DATA EXTRACTS
○ ○ ○

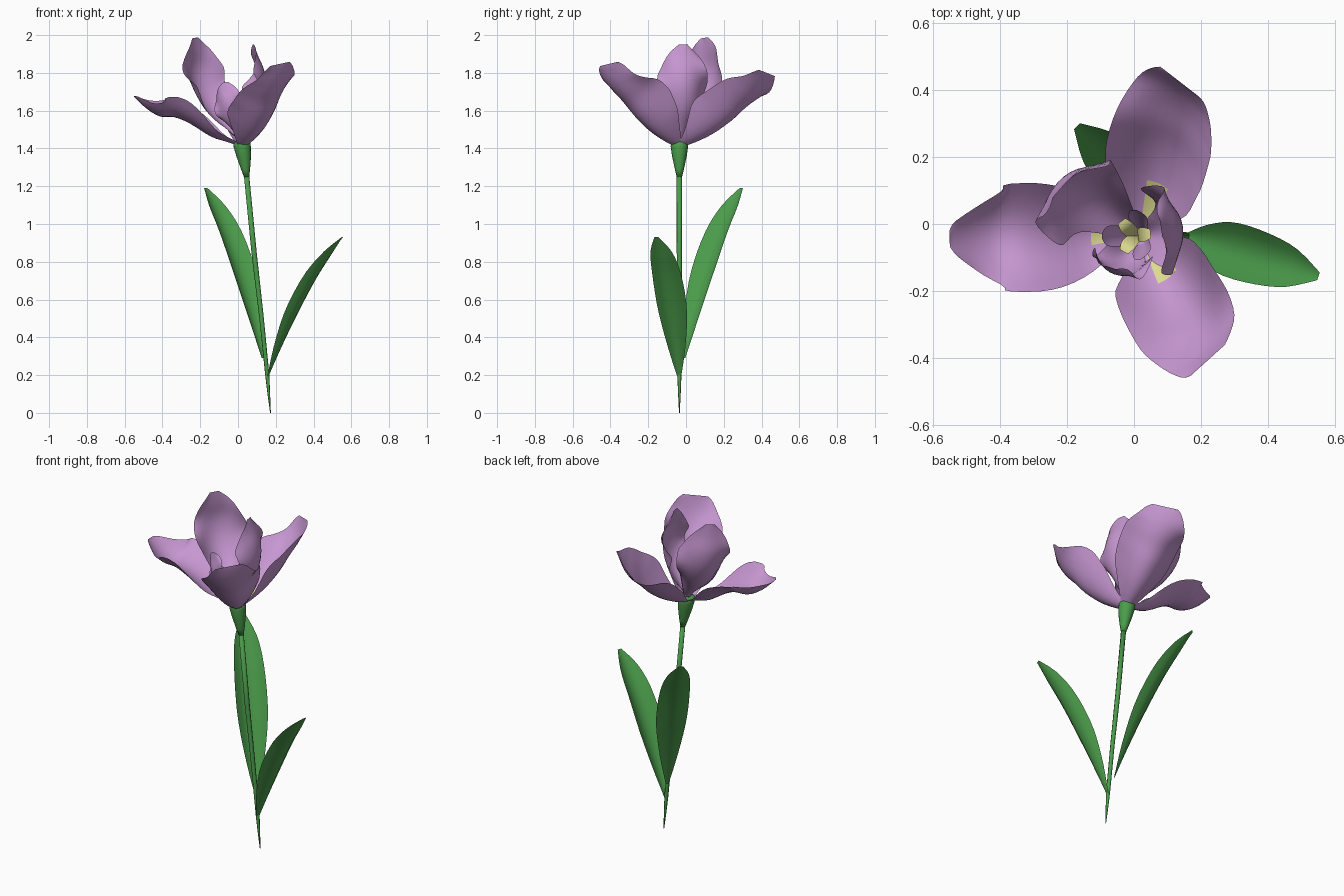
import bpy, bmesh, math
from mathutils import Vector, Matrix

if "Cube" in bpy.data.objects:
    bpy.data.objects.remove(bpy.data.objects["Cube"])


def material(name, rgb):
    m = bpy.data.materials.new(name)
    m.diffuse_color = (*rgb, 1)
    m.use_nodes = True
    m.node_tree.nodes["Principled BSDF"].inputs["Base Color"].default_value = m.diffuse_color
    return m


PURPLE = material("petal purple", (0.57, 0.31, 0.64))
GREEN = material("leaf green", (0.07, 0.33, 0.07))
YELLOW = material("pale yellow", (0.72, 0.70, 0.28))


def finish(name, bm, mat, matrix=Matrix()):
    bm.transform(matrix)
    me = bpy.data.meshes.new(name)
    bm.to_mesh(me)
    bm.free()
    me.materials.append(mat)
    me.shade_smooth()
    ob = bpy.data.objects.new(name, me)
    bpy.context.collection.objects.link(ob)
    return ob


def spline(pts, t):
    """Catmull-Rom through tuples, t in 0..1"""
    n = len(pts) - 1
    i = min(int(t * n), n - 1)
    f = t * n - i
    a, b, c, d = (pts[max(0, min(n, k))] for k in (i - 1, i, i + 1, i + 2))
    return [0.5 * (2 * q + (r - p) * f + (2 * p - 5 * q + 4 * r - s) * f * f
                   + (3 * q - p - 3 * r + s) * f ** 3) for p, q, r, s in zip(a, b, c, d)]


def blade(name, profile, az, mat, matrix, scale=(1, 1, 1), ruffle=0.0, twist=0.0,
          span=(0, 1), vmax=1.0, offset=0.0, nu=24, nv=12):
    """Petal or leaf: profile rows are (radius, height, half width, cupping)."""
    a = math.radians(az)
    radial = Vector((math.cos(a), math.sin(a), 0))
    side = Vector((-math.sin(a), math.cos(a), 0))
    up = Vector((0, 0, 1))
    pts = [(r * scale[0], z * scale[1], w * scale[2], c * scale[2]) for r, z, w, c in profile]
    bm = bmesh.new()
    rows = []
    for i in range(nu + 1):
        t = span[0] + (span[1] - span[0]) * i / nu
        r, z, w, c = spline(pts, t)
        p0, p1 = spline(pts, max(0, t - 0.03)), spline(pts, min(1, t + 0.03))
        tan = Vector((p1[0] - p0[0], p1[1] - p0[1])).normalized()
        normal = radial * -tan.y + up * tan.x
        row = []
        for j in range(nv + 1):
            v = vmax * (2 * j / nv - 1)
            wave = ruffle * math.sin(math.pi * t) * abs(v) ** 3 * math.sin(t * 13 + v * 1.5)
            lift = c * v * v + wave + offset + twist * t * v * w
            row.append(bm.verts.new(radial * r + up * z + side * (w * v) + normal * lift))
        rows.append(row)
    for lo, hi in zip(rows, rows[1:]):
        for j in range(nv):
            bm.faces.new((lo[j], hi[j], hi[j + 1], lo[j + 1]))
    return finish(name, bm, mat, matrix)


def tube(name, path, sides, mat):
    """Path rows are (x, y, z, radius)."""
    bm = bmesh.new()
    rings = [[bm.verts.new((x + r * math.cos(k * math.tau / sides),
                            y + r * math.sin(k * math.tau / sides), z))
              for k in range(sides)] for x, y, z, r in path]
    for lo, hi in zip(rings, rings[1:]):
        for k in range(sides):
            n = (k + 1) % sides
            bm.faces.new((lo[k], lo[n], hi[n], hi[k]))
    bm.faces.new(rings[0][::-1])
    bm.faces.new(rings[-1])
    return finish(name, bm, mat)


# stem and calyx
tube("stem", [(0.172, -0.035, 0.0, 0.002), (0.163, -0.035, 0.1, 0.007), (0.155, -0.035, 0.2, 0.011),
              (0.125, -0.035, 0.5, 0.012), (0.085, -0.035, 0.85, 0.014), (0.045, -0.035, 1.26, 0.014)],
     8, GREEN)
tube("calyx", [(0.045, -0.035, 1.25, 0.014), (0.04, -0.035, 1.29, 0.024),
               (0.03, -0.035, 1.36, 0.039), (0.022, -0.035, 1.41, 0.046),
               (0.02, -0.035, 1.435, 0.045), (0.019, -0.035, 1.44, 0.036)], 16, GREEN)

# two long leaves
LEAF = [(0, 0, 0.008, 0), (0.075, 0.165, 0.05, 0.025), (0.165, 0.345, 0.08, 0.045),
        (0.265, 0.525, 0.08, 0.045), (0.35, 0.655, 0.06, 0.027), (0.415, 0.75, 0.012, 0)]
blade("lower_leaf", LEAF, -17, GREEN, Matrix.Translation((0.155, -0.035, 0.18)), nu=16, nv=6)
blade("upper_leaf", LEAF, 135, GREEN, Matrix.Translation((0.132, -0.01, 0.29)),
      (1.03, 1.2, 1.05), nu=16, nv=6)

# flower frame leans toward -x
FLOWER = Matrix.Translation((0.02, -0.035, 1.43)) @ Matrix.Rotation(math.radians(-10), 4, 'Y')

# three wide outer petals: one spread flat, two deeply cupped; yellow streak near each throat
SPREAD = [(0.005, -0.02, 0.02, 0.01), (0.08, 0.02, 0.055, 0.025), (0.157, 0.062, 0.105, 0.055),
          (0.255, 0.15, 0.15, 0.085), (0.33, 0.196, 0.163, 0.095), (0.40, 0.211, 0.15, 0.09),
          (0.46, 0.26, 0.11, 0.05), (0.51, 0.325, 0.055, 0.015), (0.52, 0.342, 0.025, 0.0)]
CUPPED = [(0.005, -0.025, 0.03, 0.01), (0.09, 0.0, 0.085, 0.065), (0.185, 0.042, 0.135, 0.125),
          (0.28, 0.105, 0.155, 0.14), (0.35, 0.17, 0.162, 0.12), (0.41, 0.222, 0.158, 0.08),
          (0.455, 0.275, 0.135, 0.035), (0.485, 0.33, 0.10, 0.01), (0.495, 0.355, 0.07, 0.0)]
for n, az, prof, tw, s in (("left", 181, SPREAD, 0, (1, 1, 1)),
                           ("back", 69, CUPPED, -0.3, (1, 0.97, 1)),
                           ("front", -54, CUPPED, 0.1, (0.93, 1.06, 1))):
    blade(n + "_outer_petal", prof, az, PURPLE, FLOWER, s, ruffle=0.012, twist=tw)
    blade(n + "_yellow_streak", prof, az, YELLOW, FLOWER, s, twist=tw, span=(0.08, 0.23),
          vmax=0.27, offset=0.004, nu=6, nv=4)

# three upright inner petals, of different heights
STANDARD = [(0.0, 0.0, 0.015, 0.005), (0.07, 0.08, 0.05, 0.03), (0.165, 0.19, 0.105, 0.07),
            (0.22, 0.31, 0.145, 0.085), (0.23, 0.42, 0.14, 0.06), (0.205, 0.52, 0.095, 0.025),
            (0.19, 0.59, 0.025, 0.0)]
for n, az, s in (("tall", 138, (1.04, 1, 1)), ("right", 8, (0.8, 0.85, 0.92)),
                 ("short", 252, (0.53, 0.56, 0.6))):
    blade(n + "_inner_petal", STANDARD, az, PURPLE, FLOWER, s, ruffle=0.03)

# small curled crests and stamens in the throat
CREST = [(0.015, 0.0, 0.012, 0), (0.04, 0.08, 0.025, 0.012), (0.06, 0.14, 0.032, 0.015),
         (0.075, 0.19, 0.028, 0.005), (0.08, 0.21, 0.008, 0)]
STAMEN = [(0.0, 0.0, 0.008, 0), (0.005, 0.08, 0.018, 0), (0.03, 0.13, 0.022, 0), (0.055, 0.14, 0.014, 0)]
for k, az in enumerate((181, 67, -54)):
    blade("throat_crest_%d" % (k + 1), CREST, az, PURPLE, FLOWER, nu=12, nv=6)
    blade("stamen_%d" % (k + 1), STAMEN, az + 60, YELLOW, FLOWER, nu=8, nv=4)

○ ○ ○

THE PROBLEM
Would you repeat exactly, and only, the lines from the start of the records above through the line containing "tan = Vector((p1[0]", with the pictures omitted?

COMPLETED EXERCISE
import bpy, bmesh, math
from mathutils import Vector, Matrix

if "Cube" in bpy.data.objects:
    bpy.data.objects.remove(bpy.data.objects["Cube"])


def material(name, rgb):
    m = bpy.data.materials.new(name)
    m.diffuse_color = (*rgb, 1)
    m.use_nodes = True
    m.node_tree.nodes["Principled BSDF"].inputs["Base Color"].default_value = m.diffuse_color
    return m


PURPLE = material("petal purple", (0.57, 0.31, 0.64))
GREEN = material("leaf green", (0.07, 0.33, 0.07))
YELLOW = material("pale yellow", (0.72, 0.70, 0.28))


def finish(name, bm, mat, matrix=Matrix()):
    bm.transform(matrix)
    me = bpy.data.meshes.new(name)
    bm.to_mesh(me)
    bm.free()
    me.materials.append(mat)
    me.shade_smooth()
    ob = bpy.data.objects.new(name, me)
    bpy.context.collection.objects.link(ob)
    return ob


def spline(pts, t):
    """Catmull-Rom through tuples, t in 0..1"""
    n = len(pts) - 1
    i = min(int(t * n), n - 1)
    f = t * n - i
    a, b, c, d = (pts[max(0, min(n, k))] for k in (i - 1, i, i + 1, i + 2))
    return [0.5 * (2 * q + (r - p) * f + (2 * p - 5 * q + 4 * r - s) * f * f
                   + (3 * q - p - 3 * r + s) * f ** 3) for p, q, r, s in zip(a, b, c, d)]


def blade(name, profile, az, mat, matrix, scale=(1, 1, 1), ruffle=0.0, twist=0.0,
          span=(0, 1), vmax=1.0, offset=0.0, nu=24, nv=12):
    """Petal or leaf: profile rows are (radius, height, half width, cupping)."""
    a = math.radians(az)
    radial = Vector((math.cos(a), math.sin(a), 0))
    side = Vector((-math.sin(a), math.cos(a), 0))
    up = Vector((0, 0, 1))
    pts = [(r * scale[0], z * scale[1], w * scale[2], c * scale[2]) for r, z, w, c in profile]
    bm = bmesh.new()
    rows = []
    for i in range(nu + 1):
        t = span[0] + (span[1] - span[0]) * i / nu
        r, z, w, c = spline(pts, t)
        p0, p1 = spline(pts, max(0, t - 0.03)), spline(pts, min(1, t + 0.03))
        tan = Vector((p1[0] - p0[0], p1[1] - p0[1])).normalized()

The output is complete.